How to deal with teens and sexting
Once again, I’m feeling nostalgic for the days when we crammed into a photo booth and took silly photos or pulled out a Polaroid to get wild. Yep, those days are long gone.
Today teens (and sometimes even younger children) are using their smartphones with integrated cameras in ways that would make parents cringe. So get ready, for the cringe factor as I fill you in on teens and sexting – and the consequences. And a quick alert, sexting is not a new phenomenon; it has existed for several years years now.
Sexting is the sending of sexually explicit photos, videos or text messages through mobile phones.
Teens are sharing sexually risqué photos and/or messages online and often times using apps like Snapchat, VaporChat, Cyber Dust to hide their behaviour. (Those apps cause the photos to “disappear” after a certain period of time, but they do not preclude screenshots from capturing the photo.)
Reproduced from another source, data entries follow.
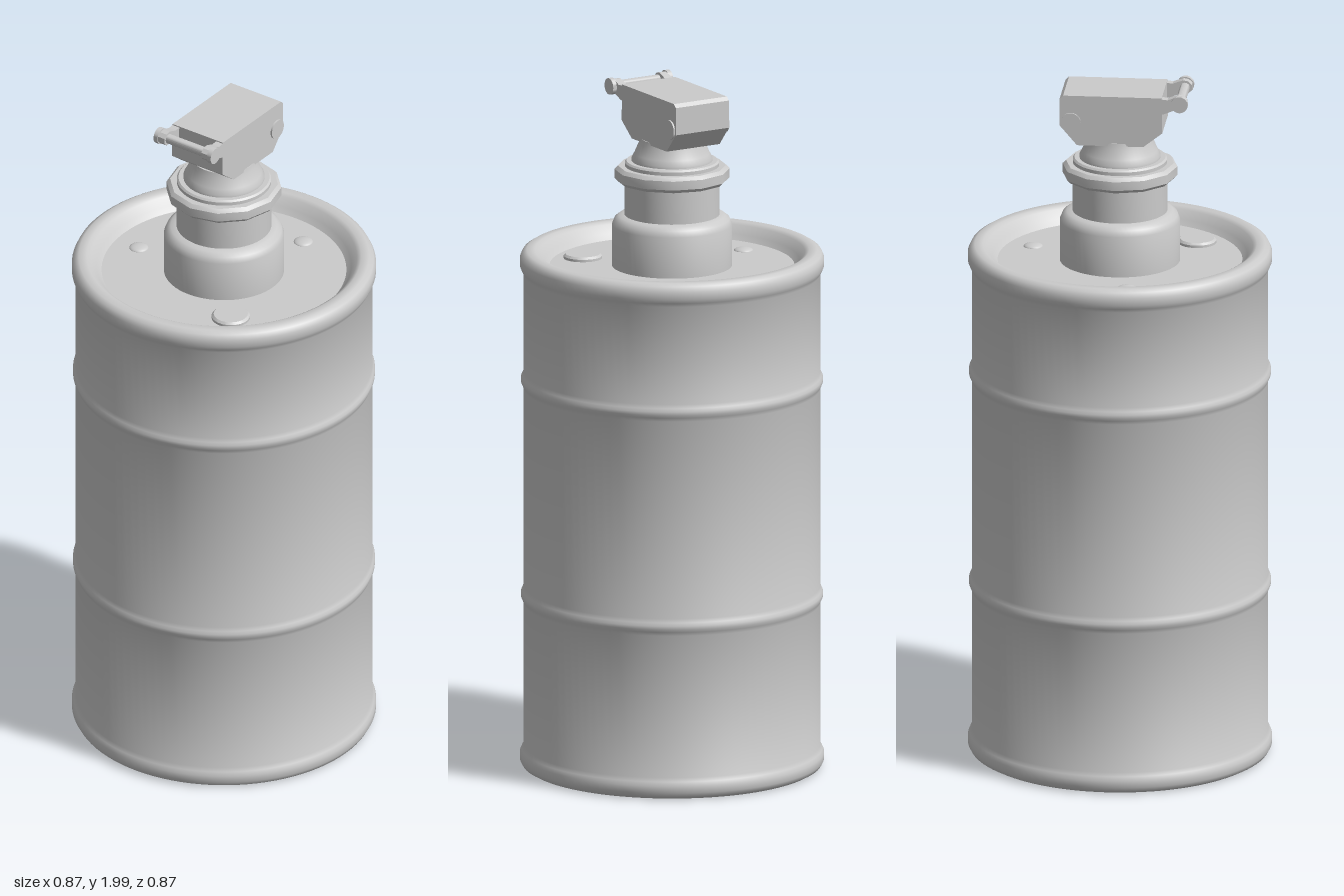
import * as THREE from 'three';
import { toCreasedNormals } from 'three/addons/utils/BufferGeometryUtils.js';

const material = new THREE.MeshStandardMaterial({ color: 0xcccccc });

export function createModel() {
  const model = new THREE.Group();

  const add = (name, geometry, x = 0, y = 0, z = 0) => {
    const mesh = new THREE.Mesh(geometry, material);
    mesh.name = name;
    mesh.position.set(x, y, z);
    model.add(mesh);
    return mesh;
  };
  // Turned part from [radius, height] pairs, listed bottom to top
  const turned = (points, sides = 64) => toCreasedNormals(
    new THREE.LatheGeometry(points.map(([r, y]) => new THREE.Vector2(r, y)), sides), 0.6);
  // Plate from a [z, y] side outline, centred on x = 0
  const plate = (outline, width, bevel = 0) => {
    const shape = new THREE.Shape(outline.map(([z, y]) => new THREE.Vector2(z, y)));
    const geometry = new THREE.ExtrudeGeometry(shape, {
      depth: width - 2 * bevel, bevelEnabled: bevel > 0, bevelSize: bevel,
      bevelOffset: -bevel, bevelThickness: bevel, bevelSegments: 1,
    });
    return geometry.translate(0, 0, bevel - width / 2 - bevel).translate(0, 0, bevel).rotateY(-Math.PI / 2);
  };
  const rod = (radius, length) =>
    toCreasedNormals(new THREE.CylinderGeometry(radius, radius, length, 24).rotateZ(Math.PI / 2), 0.6);

  // Canister with rolled rims, two ribs and recessed ends
  const rib = (y) => [[0.424, y - 0.025], [0.428, y - 0.014], [0.432, y - 0.005],
    [0.432, y + 0.005], [0.428, y + 0.014], [0.424, y + 0.025]];
  add('canister', turned([
    [0, 0.05], [0.348, 0.05], [0.36, 0.035], [0.375, 0.012], [0.39, 0.005], [0.415, 0.005],
    [0.428, 0.012], [0.435, 0.025], [0.435, 0.045], [0.43, 0.057], [0.424, 0.068],
    ...rib(0.51), ...rib(1.14),
    [0.424, 1.452], [0.43, 1.463], [0.435, 1.475], [0.435, 1.497], [0.428, 1.512], [0.415, 1.52],
    [0.392, 1.52], [0.38, 1.513], [0.364, 1.49], [0.35, 1.475], [0, 1.475],
  ], 96));

  // Plug and small dimples on the lid
  add('lidPlug', turned([[0.055, 0], [0.055, 0.008], [0.049, 0.014], [0, 0.014]], 32), 0.173, 1.474, 0.205);
  for (const [x, z] of [[0.093, -0.258], [-0.268, 0.045]]) {
    const dimple = add('lidBump', new THREE.SphereGeometry(0.028, 24, 8, 0, Math.PI * 2, 0, Math.PI / 2), x, 1.474, z);
    dimple.scale.y = 0.35;
  }

  // Stepped neck
  add('neck', turned([
    [0.172, 1.47], [0.172, 1.595], [0.165, 1.612], [0.152, 1.622], [0.136, 1.625], [0.136, 1.74],
  ]));

  // Twelve-sided flange nut
  add('flange', turned([
    [0.13, 1.722], [0.155, 1.722], [0.165, 1.732], [0.165, 1.758], [0.155, 1.768], [0, 1.768],
  ], 12));

  // Washer and flared cone under the head
  add('washer', turned([[0.135, 1.765], [0.135, 1.778], [0.13, 1.783], [0, 1.783]]));
  add('cone', turned([[0.116, 1.78], [0.116, 1.79], [0.108, 1.805], [0.095, 1.835], [0.092, 1.85], [0, 1.85]], 48));

  // Trigger head
  add('head', plate([
    [0.128, 1.99], [-0.155, 1.99], [-0.165, 1.98], [-0.165, 1.9], [-0.115, 1.842],
    [0.075, 1.842], [0.13, 1.885],
  ], 0.178));
  add('pivot', rod(0.029, 0.188), 0, 1.91, -0.133);

  // Ears carrying the cross pin
  for (const side of [-1, 1]) {
    add('ear', plate([
      [0.1, 1.99], [0.1, 1.94], [0.135, 1.943], [0.165, 1.955], [0.19, 1.957],
      [0.2, 1.967], [0.2, 1.983], [0.19, 1.993], [0.175, 1.996], [0.145, 1.985],
    ], 0.024), side * 0.077);
    add('pinCap', rod(0.024, 0.014), side * 0.094, 1.975, 0.18);
  }
  add('crossPin', rod(0.014, 0.19), 0, 1.975, 0.18);

  return model;
}
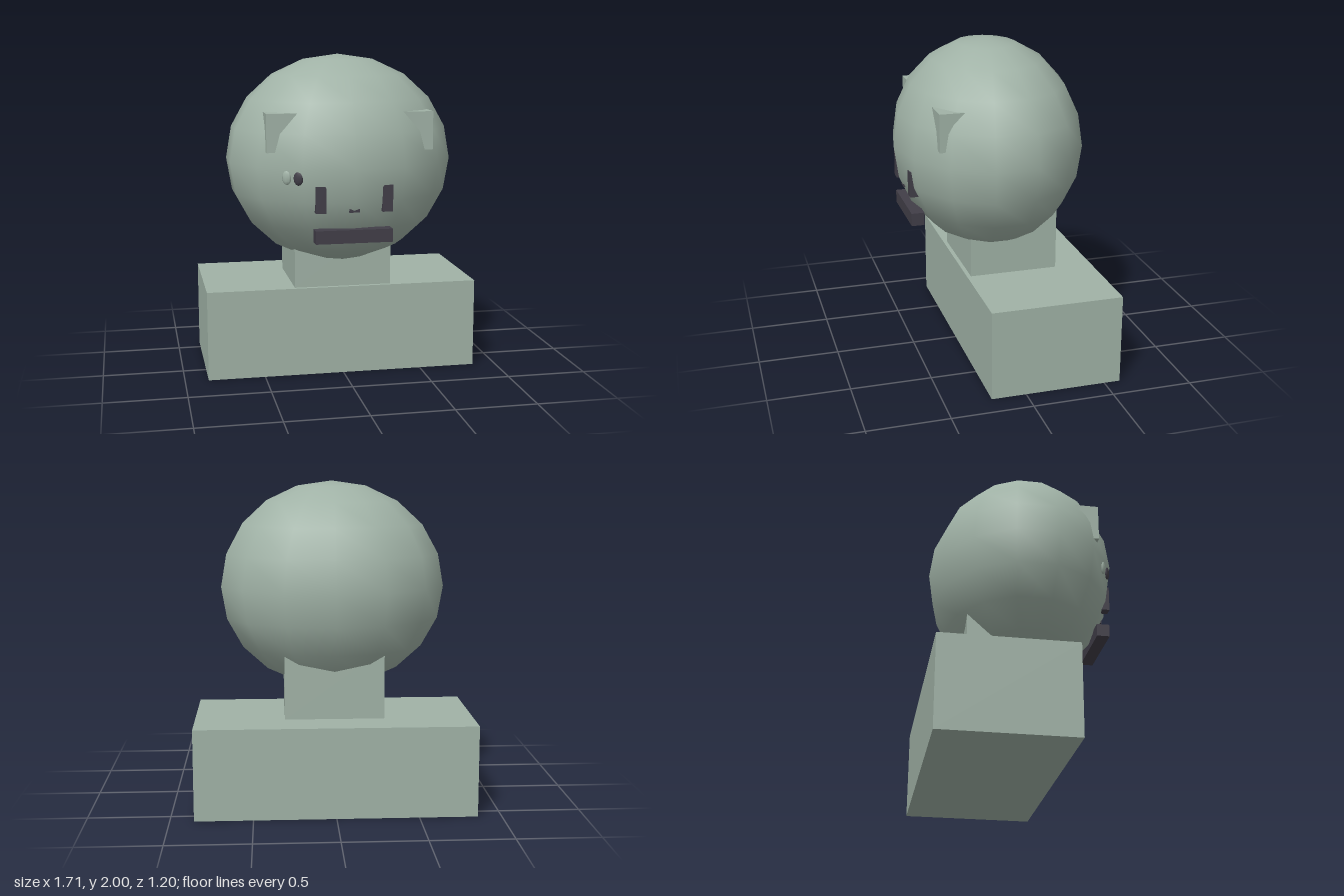
import * as THREE from 'three';

export function createModel() {
  const model = new THREE.Group();
  model.name = 'bearBust';

  const sage = new THREE.MeshStandardMaterial({ color: 0xa0b2a6 });
  sage.name = 'sage green';
  const charcoal = new THREE.MeshStandardMaterial({ color: 0x413e48 });
  charcoal.name = 'charcoal';

  const add = (name, geometry, material) => {
    const mesh = new THREE.Mesh(geometry, material);
    mesh.name = name;
    model.add(mesh);
    return mesh;
  };

  // Box given by its extents on each axis
  const box = (name, [x0, x1], [y0, y1], [z0, z1], material) => {
    const mesh = add(name, new THREE.BoxGeometry(x1 - x0, y1 - y0, z1 - z0), material);
    mesh.position.set((x0 + x1) / 2, (y0 + y1) / 2, (z0 + z1) / 2);
    return mesh;
  };

  // Body and neck
  box('body', [-0.855, 0.855], [0, 0.56], [-0.6, 0.215], sage);
  box('neck', [-0.305, 0.305], [0.56, 1.0], [-0.365, 0.19], sage);

  // Head: a coarse smooth ellipsoid with a column of vertices facing front
  const headShape = new THREE.SphereGeometry(1, 14, 10, Math.PI / 2);
  headShape.scale(0.71, 0.65, 0.588);
  add('head', headShape, sage).position.set(0, 1.35, 0.008);

  // Ears and eyes, mostly sunk into the head
  for (const [side, s] of [['left', 1], ['right', -1]]) {
    const span = (a, b) => (s > 0 ? [a, b] : [-b, -a]);
    box(side + 'Ear', span(0.3, 0.505), [1.44, 1.67], [0.2, 0.425], sage);
    box(side + 'Eye', span(0.17, 0.232), [1.09, 1.25], [0.46, 0.548], charcoal);
  }

  // Nose and mouth
  box('nose', [-0.032, 0.032], [1.09, 1.112], [0.49, 0.545], charcoal);
  box('mouth', [-0.233, 0.233], [0.905, 0.985], [0.462, 0.542], charcoal);

  // Two small spots on the right cheek
  const spot = (name, x, z, width, material) => {
    const shape = new THREE.SphereGeometry(1, 8, 6);
    shape.scale(width, 0.045, 0.014);
    const mesh = add(name, shape, material);
    mesh.position.set(x, 1.3, z);
    mesh.rotation.y = -0.58;
  };
  spot('darkSpot', -0.33, 0.512, 0.032, charcoal);
  spot('paleSpot', -0.393, 0.472, 0.03, sage);

  return model;
}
Amazingly, teens are sexting even though they “openly admit that they know it’s wrong to post these sexual photos. They feel the odds of getting caught are so low that they are willing to run the risk.” (Read this article from Psychology Today for interesting facts and statistics about teens and sexting.)
Consequences of sexting
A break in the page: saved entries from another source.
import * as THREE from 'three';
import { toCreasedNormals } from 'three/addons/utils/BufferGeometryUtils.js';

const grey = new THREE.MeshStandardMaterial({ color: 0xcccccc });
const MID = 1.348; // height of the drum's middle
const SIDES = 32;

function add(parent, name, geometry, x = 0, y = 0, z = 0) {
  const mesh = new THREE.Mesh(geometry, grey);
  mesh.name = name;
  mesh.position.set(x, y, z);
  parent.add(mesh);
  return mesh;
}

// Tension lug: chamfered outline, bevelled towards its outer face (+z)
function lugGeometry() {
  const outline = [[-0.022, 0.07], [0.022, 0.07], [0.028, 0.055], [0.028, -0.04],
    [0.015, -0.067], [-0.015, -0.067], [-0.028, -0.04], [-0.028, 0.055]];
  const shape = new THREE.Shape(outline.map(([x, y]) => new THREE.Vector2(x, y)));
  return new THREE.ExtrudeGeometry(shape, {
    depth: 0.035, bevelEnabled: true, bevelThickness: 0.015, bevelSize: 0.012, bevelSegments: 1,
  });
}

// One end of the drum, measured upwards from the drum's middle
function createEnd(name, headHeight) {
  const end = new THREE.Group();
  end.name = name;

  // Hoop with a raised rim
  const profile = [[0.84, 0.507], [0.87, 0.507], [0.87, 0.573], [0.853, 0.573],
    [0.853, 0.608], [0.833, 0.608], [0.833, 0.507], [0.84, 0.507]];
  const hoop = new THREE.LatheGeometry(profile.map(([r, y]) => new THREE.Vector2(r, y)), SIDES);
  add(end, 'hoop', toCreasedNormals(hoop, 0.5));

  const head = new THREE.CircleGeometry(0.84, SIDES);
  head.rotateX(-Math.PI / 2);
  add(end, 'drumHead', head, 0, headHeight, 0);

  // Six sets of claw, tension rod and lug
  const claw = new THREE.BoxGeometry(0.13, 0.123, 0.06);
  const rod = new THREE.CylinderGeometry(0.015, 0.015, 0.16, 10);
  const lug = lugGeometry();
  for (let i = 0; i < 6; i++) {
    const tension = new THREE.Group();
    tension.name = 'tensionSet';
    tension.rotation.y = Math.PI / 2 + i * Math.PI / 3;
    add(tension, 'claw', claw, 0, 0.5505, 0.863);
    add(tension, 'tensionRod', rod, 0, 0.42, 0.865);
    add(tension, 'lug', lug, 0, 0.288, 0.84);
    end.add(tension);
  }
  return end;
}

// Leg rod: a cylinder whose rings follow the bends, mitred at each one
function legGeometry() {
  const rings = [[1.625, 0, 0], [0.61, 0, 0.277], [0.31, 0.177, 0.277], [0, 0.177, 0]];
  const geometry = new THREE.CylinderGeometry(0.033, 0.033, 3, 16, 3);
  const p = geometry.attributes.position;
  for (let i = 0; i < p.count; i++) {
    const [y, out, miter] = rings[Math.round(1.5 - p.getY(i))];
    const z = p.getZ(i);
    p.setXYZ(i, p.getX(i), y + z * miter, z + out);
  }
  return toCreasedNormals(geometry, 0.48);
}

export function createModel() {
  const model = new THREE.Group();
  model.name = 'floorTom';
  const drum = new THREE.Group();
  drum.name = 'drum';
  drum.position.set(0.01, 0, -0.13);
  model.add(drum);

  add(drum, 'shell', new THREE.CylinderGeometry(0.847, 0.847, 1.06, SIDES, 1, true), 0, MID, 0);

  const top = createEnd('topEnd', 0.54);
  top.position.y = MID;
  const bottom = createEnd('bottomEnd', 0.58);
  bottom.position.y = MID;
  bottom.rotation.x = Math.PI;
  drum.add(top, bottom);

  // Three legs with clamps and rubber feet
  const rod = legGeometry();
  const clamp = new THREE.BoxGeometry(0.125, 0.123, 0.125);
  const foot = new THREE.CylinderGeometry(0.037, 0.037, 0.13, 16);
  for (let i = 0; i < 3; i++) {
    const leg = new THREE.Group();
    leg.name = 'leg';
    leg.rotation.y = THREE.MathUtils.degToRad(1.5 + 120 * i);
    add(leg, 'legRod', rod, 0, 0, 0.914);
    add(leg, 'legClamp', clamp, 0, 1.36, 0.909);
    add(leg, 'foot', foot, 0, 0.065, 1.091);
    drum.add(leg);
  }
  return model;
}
The consequences of sexting range from public humiliation and embarrassment if the photos get out, to criminal charges for texting the images and possible registration as a child sex offender.
The majority of teens also have no clue that sending nude photos via text could be considered child pornography and that minors have been prosecuted under child pornography statutes for producing or sending images of themselves or other minors.
- Talk to your teens about the consequences of sexting while explaining what are inappropriate uses of technology. You remember this was the same talk that your parents gave you about hanky-panky, but now you’re extending it to an online environment.
- Make sure that your teen understands the permanency of the Internet. Once an inappropriate photo or text message is out there, it is virtually impossible to get it back. (Yes you can contact Facebook, Twitter and other social media sites and they will remove the offending material – but the removal is not instantaneous and someone could already have taken a screenshot of the offending material.)
- As always, keep communicating with your teen. Share and exchange about what is happening in their lives.
- Remind your teen of his or her self-worth. You may get some eye-rolling, but keep at it. Our teens need to know that they ARE valuable and worthy.
- If your child’s school has sex education classes, make sure that sexting and selfies are on the curriculum. (As well as all other sex-related inappropriate online activities.)
Have you found a strategy that worked with your teen regarding sexting? If you have, please share it in the comments section below. We’d love to hear from you.
Dr Elizabeth Milovidov is an eSafety Consultant at European Schoolnet, a European consortium of 30 Education Ministries. She provides support on the ENABLE project (European Network Against Bullying in Learning and Leisure Environments) and other projects aimed at protecting children online. She is a lawyer and law professor, and regularly intervenes as an independent expert on Children’s Rights and the Internet for the Council of Europe.
Last Updated on January 25, 2023 by Editorial Staff